Work required:
Your answer must be an exact copy of every record.

(Source data)
···

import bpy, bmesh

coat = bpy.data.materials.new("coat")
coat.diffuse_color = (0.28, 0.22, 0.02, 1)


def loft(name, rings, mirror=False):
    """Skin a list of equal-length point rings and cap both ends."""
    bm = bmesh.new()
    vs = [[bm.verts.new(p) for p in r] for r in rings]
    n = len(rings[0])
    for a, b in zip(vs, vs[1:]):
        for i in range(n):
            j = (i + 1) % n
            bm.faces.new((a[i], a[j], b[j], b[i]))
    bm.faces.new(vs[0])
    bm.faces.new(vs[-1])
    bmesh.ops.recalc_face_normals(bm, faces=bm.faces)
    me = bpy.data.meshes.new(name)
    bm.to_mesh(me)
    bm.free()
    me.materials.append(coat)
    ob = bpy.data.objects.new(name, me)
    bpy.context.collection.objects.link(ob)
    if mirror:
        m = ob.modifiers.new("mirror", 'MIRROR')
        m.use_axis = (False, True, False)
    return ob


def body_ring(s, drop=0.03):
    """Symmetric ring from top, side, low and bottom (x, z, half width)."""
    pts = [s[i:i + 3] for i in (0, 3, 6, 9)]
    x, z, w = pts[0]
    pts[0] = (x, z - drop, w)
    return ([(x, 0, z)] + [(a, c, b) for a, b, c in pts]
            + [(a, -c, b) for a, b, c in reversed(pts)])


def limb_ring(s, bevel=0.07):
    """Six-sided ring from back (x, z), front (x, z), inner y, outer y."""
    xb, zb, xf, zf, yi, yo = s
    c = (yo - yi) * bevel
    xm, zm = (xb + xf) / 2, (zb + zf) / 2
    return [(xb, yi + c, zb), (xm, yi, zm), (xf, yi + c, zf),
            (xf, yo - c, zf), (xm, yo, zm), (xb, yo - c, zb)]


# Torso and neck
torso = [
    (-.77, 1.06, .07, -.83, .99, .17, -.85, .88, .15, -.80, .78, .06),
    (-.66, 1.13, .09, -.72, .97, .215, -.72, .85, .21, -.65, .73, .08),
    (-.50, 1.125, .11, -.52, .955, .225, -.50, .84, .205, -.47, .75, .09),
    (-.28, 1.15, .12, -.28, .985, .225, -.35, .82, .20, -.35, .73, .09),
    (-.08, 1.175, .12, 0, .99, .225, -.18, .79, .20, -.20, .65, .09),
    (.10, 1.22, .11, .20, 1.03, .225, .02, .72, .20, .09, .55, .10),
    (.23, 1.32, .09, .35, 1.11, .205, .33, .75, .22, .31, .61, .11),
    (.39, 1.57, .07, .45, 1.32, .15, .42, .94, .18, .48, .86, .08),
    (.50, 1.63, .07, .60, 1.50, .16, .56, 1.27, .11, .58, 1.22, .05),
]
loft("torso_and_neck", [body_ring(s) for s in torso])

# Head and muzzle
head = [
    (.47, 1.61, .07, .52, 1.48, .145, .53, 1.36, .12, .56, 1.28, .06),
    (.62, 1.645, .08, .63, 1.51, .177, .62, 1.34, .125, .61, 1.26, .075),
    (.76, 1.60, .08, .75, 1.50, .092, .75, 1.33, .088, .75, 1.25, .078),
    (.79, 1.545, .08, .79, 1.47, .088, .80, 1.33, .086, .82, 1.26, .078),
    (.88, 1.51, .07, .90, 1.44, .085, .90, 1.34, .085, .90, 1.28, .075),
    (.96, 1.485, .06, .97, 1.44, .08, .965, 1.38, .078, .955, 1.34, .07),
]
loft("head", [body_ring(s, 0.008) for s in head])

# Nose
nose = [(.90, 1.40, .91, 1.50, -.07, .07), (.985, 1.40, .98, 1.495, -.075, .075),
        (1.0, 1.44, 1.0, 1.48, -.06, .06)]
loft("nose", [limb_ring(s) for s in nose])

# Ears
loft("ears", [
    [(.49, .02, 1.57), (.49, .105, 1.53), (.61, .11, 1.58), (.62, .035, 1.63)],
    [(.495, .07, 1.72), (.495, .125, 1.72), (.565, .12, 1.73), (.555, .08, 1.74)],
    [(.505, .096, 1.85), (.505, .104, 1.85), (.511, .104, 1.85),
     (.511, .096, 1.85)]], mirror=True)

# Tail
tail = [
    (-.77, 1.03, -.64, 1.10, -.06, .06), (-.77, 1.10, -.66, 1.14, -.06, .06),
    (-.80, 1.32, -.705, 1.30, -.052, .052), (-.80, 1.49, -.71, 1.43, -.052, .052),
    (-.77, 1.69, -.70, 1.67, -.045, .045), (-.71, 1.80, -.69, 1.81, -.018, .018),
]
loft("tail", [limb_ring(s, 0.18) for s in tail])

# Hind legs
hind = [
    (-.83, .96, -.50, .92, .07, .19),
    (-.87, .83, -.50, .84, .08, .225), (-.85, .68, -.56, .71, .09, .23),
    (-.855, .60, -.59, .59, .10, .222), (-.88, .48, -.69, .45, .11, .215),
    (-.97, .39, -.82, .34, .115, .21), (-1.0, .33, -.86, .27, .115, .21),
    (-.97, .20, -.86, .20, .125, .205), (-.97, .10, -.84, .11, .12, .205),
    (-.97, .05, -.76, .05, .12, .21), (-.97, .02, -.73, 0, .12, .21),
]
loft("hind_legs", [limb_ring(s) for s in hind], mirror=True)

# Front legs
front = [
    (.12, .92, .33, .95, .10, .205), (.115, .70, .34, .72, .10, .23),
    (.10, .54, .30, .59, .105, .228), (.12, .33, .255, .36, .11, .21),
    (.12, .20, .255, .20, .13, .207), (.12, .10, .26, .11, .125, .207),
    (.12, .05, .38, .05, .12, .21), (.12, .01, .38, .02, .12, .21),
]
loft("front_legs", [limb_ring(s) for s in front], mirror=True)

···

Solution:
import bpy, bmesh

coat = bpy.data.materials.new("coat")
coat.diffuse_color = (0.28, 0.22, 0.02, 1)


def loft(name, rings, mirror=False):
    """Skin a list of equal-length point rings and cap both ends."""
    bm = bmesh.new()
    vs = [[bm.verts.new(p) for p in r] for r in rings]
    n = len(rings[0])
    for a, b in zip(vs, vs[1:]):
        for i in range(n):
            j = (i + 1) % n
            bm.faces.new((a[i], a[j], b[j], b[i]))
    bm.faces.new(vs[0])
    bm.faces.new(vs[-1])
    bmesh.ops.recalc_face_normals(bm, faces=bm.faces)
    me = bpy.data.meshes.new(name)
    bm.to_mesh(me)
    bm.free()
    me.materials.append(coat)
    ob = bpy.data.objects.new(name, me)
    bpy.context.collection.objects.link(ob)
    if mirror:
        m = ob.modifiers.new("mirror", 'MIRROR')
        m.use_axis = (False, True, False)
    return ob


def body_ring(s, drop=0.03):
    """Symmetric ring from top, side, low and bottom (x, z, half width)."""
    pts = [s[i:i + 3] for i in (0, 3, 6, 9)]
    x, z, w = pts[0]
    pts[0] = (x, z - drop, w)
    return ([(x, 0, z)] + [(a, c, b) for a, b, c in pts]
            + [(a, -c, b) for a, b, c in reversed(pts)])


def limb_ring(s, bevel=0.07):
    """Six-sided ring from back (x, z), front (x, z), inner y, outer y."""
    xb, zb, xf, zf, yi, yo = s
    c = (yo - yi) * bevel
    xm, zm = (xb + xf) / 2, (zb + zf) / 2
    return [(xb, yi + c, zb), (xm, yi, zm), (xf, yi + c, zf),
            (xf, yo - c, zf), (xm, yo, zm), (xb, yo - c, zb)]


# Torso and neck
torso = [
    (-.77, 1.06, .07, -.83, .99, .17, -.85, .88, .15, -.80, .78, .06),
    (-.66, 1.13, .09, -.72, .97, .215, -.72, .85, .21, -.65, .73, .08),
    (-.50, 1.125, .11, -.52, .955, .225, -.50, .84, .205, -.47, .75, .09),
    (-.28, 1.15, .12, -.28, .985, .225, -.35, .82, .20, -.35, .73, .09),
    (-.08, 1.175, .12, 0, .99, .225, -.18, .79, .20, -.20, .65, .09),
    (.10, 1.22, .11, .20, 1.03, .225, .02, .72, .20, .09, .55, .10),
    (.23, 1.32, .09, .35, 1.11, .205, .33, .75, .22, .31, .61, .11),
    (.39, 1.57, .07, .45, 1.32, .15, .42, .94, .18, .48, .86, .08),
    (.50, 1.63, .07, .60, 1.50, .16, .56, 1.27, .11, .58, 1.22, .05),
]
loft("torso_and_neck", [body_ring(s) for s in torso])

# Head and muzzle
head = [
    (.47, 1.61, .07, .52, 1.48, .145, .53, 1.36, .12, .56, 1.28, .06),
    (.62, 1.645, .08, .63, 1.51, .177, .62, 1.34, .125, .61, 1.26, .075),
    (.76, 1.60, .08, .75, 1.50, .092, .75, 1.33, .088, .75, 1.25, .078),
    (.79, 1.545, .08, .79, 1.47, .088, .80, 1.33, .086, .82, 1.26, .078),
    (.88, 1.51, .07, .90, 1.44, .085, .90, 1.34, .085, .90, 1.28, .075),
    (.96, 1.485, .06, .97, 1.44, .08, .965, 1.38, .078, .955, 1.34, .07),
]
loft("head", [body_ring(s, 0.008) for s in head])

# Nose
nose = [(.90, 1.40, .91, 1.50, -.07, .07), (.985, 1.40, .98, 1.495, -.075, .075),
        (1.0, 1.44, 1.0, 1.48, -.06, .06)]
loft("nose", [limb_ring(s) for s in nose])

# Ears
loft("ears", [
    [(.49, .02, 1.57), (.49, .105, 1.53), (.61, .11, 1.58), (.62, .035, 1.63)],
    [(.495, .07, 1.72), (.495, .125, 1.72), (.565, .12, 1.73), (.555, .08, 1.74)],
    [(.505, .096, 1.85), (.505, .104, 1.85), (.511, .104, 1.85),
     (.511, .096, 1.85)]], mirror=True)

# Tail
tail = [
    (-.77, 1.03, -.64, 1.10, -.06, .06), (-.77, 1.10, -.66, 1.14, -.06, .06),
    (-.80, 1.32, -.705, 1.30, -.052, .052), (-.80, 1.49, -.71, 1.43, -.052, .052),
    (-.77, 1.69, -.70, 1.67, -.045, .045), (-.71, 1.80, -.69, 1.81, -.018, .018),
]
loft("tail", [limb_ring(s, 0.18) for s in tail])

# Hind legs
hind = [
    (-.83, .96, -.50, .92, .07, .19),
    (-.87, .83, -.50, .84, .08, .225), (-.85, .68, -.56, .71, .09, .23),
    (-.855, .60, -.59, .59, .10, .222), (-.88, .48, -.69, .45, .11, .215),
    (-.97, .39, -.82, .34, .115, .21), (-1.0, .33, -.86, .27, .115, .21),
    (-.97, .20, -.86, .20, .125, .205), (-.97, .10, -.84, .11, .12, .205),
    (-.97, .05, -.76, .05, .12, .21), (-.97, .02, -.73, 0, .12, .21),
]
loft("hind_legs", [limb_ring(s) for s in hind], mirror=True)

# Front legs
front = [
    (.12, .92, .33, .95, .10, .205), (.115, .70, .34, .72, .10, .23),
    (.10, .54, .30, .59, .105, .228), (.12, .33, .255, .36, .11, .21),
    (.12, .20, .255, .20, .13, .207), (.12, .10, .26, .11, .125, .207),
    (.12, .05, .38, .05, .12, .21), (.12, .01, .38, .02, .12, .21),
]
loft("front_legs", [limb_ring(s) for s in front], mirror=True)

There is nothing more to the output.